Review the material and extract every line in which the word "finish" occurs.

RECORDS TO USE: Begin

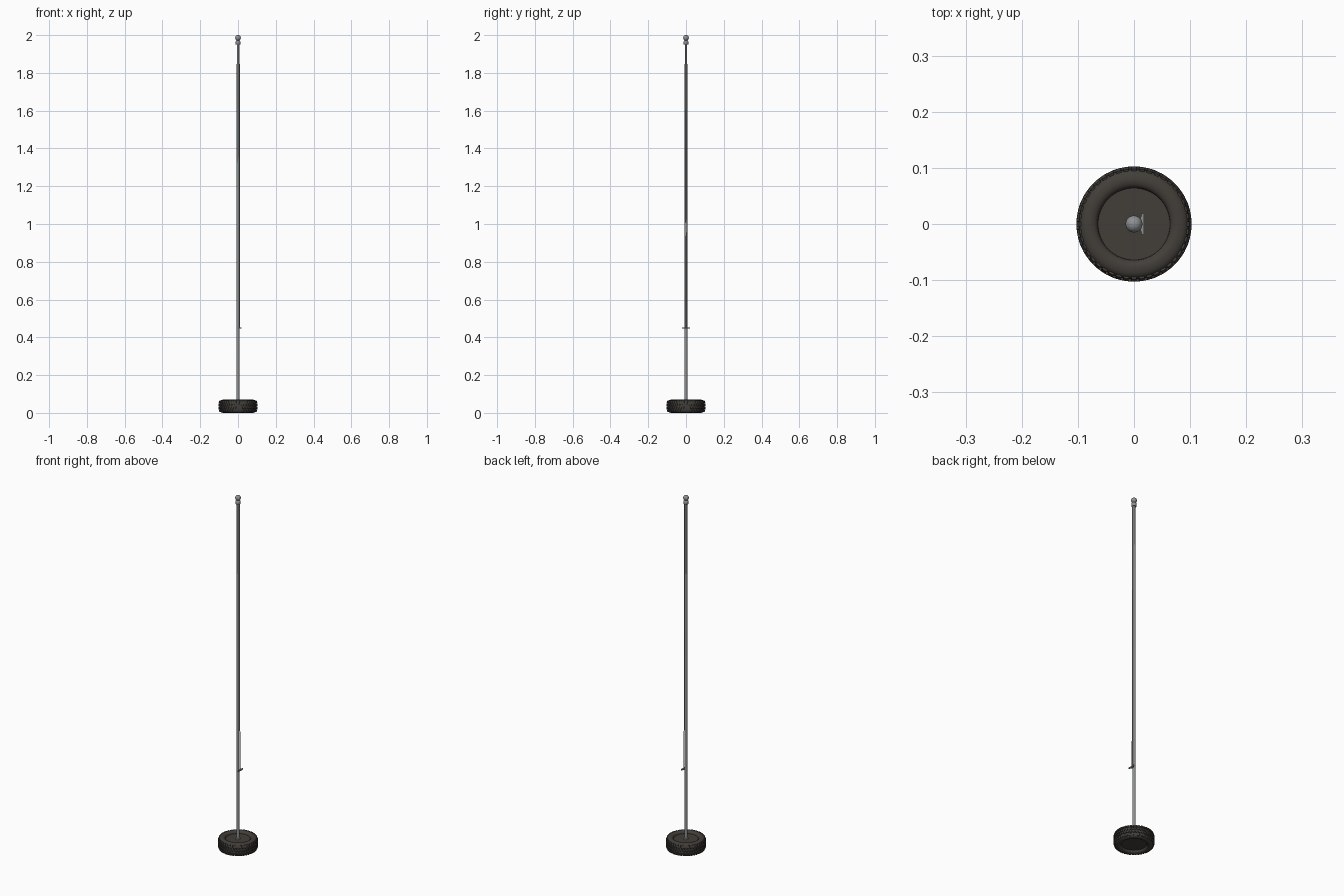
import bpy, bmesh, math
from mathutils import Vector, Matrix

if "Cube" in bpy.data.objects:
    bpy.data.objects.remove(bpy.data.objects["Cube"])


def material(name, col):
    m = bpy.data.materials.new(name)
    m.diffuse_color = (*col, 1)
    m.use_nodes = True
    m.node_tree.nodes["Principled BSDF"].inputs["Base Color"].default_value = m.diffuse_color
    return m


RUBBER = material("dark rubber", (0.055, 0.049, 0.042))
STEEL = material("grey steel", (0.27, 0.28, 0.29))
CORD = material("pale cord", (0.36, 0.36, 0.35))


def finish(name, bm, mat, smooth=True):
    bmesh.ops.recalc_face_normals(bm, faces=bm.faces)
    me = bpy.data.meshes.new(name)
    bm.to_mesh(me)
    bm.free()
    ob = bpy.data.objects.new(name, me)
    bpy.context.collection.objects.link(ob)
    me.materials.append(mat)
    if smooth:
        bpy.ops.object.select_all(action='DESELECT')
        ob.select_set(True)
        bpy.context.view_layer.objects.active = ob
        bpy.ops.object.shade_smooth_by_angle(angle=math.radians(40))
    return ob


def lathe(name, profile, mat, n=24):
    """Spin (radius, z) points round the z axis."""
    bm = bmesh.new()
    vs = [bm.verts.new((r, 0, z)) for r, z in profile]
    es = [bm.edges.new(p) for p in zip(vs, vs[1:])]
    bmesh.ops.spin(bm, geom=vs + es, cent=(0, 0, 0), axis=(0, 0, 1),
                   angle=math.tau, steps=n, use_merge=False)
    bmesh.ops.remove_doubles(bm, verts=bm.verts, dist=1e-5)
    return finish(name, bm, mat)


def rod(name, a, b, r1, r2, mat, n=8):
    a, b = Vector(a), Vector(b)
    d = b - a
    bm = bmesh.new()
    bmesh.ops.create_cone(bm, cap_ends=True, segments=n, radius1=r1, radius2=r2,
                          depth=d.length,
                          matrix=Matrix.Translation((a + b) / 2) @ d.to_track_quat('Z', 'Y').to_matrix().to_4x4())
    return finish(name, bm, mat)


# tyre with filled, recessed centre on both sides
half = [(0, 0.022), (0.064, 0.022), (0.065, 0.028), (0.070, 0.033), (0.078, 0.035),
        (0.088, 0.0335), (0.095, 0.029), (0.098, 0.022)]
profile = [(r, 0.035 + z) for r, z in half]
profile += [(r, 0.035 - z) for r, z in reversed(half)]
lathe("tyre_base", profile, RUBBER, 64)

# tread blocks: two slanted middle rows and two shoulder rows
bm = bmesh.new()
N = 44
for row, (z, h, tilt, lean) in enumerate([(0.058, 0.013, 0.0, -0.35), (0.0425, 0.011, 0.45, 0),
                                          (0.0275, 0.011, -0.45, 0), (0.012, 0.013, 0.0, 0.35)]):
    for i in range(N):
        a = math.tau * (i + 0.5 * (row % 2)) / N
        rad = 0.0985 if lean == 0 else 0.0965
        mat = (Matrix.Rotation(a, 4, 'Z') @ Matrix.Translation((rad, 0, z)) @
               Matrix.Rotation(lean, 4, 'Y') @ Matrix.Rotation(tilt, 4, 'X') @
               Matrix.Diagonal((0.008, 0.0095, h, 1)))
        bmesh.ops.create_cube(bm, size=1, matrix=mat)
finish("tyre_tread", bm, RUBBER, smooth=False)

# pole, slightly tapered, and its foot collar
rod("pole", (0, 0, 0.05), (0, 0, 1.96), 0.0085, 0.0065, STEEL, 20)
lathe("foot_collar", [(0, 0.056), (0.012, 0.056), (0.012, 0.064), (0.0085, 0.066), (0, 0.066)], STEEL)

# truck cap under the ball
lathe("pole_cap", [(0, 1.95), (0.011, 1.95), (0.013, 1.953), (0.013, 1.966),
                   (0.010, 1.970), (0.007, 1.974), (0, 1.974)], STEEL)

# ball finial
bm = bmesh.new()
bmesh.ops.create_uvsphere(bm, u_segments=24, v_segments=14, radius=0.015,
                          matrix=Matrix.Translation((0, 0, 1.985)))
finish("ball_finial", bm, STEEL)

# cleat: wedge-shaped stem carrying a horn bar, mirrored in y
bm = bmesh.new()
outline = [(0.004, -0.004), (0.010, -0.006), (0.014, -0.018), (0.018, -0.020)]
outline += [(x, -y) for x, y in reversed(outline)]
face = bm.faces.new([bm.verts.new((x, y, 0.446)) for x, y in outline])
ext = bmesh.ops.extrude_face_region(bm, geom=[face])
bmesh.ops.translate(bm, vec=(0, 0, 0.007),
                    verts=[v for v in ext["geom"] if isinstance(v, bmesh.types.BMVert)])
finish("cleat", bm, STEEL, smooth=False)

# halyard running from the cleat up to the cap
for side, s in (("left", -1), ("right", 1)):
    rod("halyard_" + side, (0.0105, s * 0.003, 0.45), (0.0105, s * 0.002, 1.955),
        0.0013, 0.0013, CORD)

RECORDS TO USE: End

SOLUTION FOR THIS TASK
def finish(name, bm, mat, smooth=True):
    return finish(name, bm, mat)
    return finish(name, bm, mat)
finish("tyre_tread", bm, RUBBER, smooth=False)
finish("ball_finial", bm, STEEL)
finish("cleat", bm, STEEL, smooth=False)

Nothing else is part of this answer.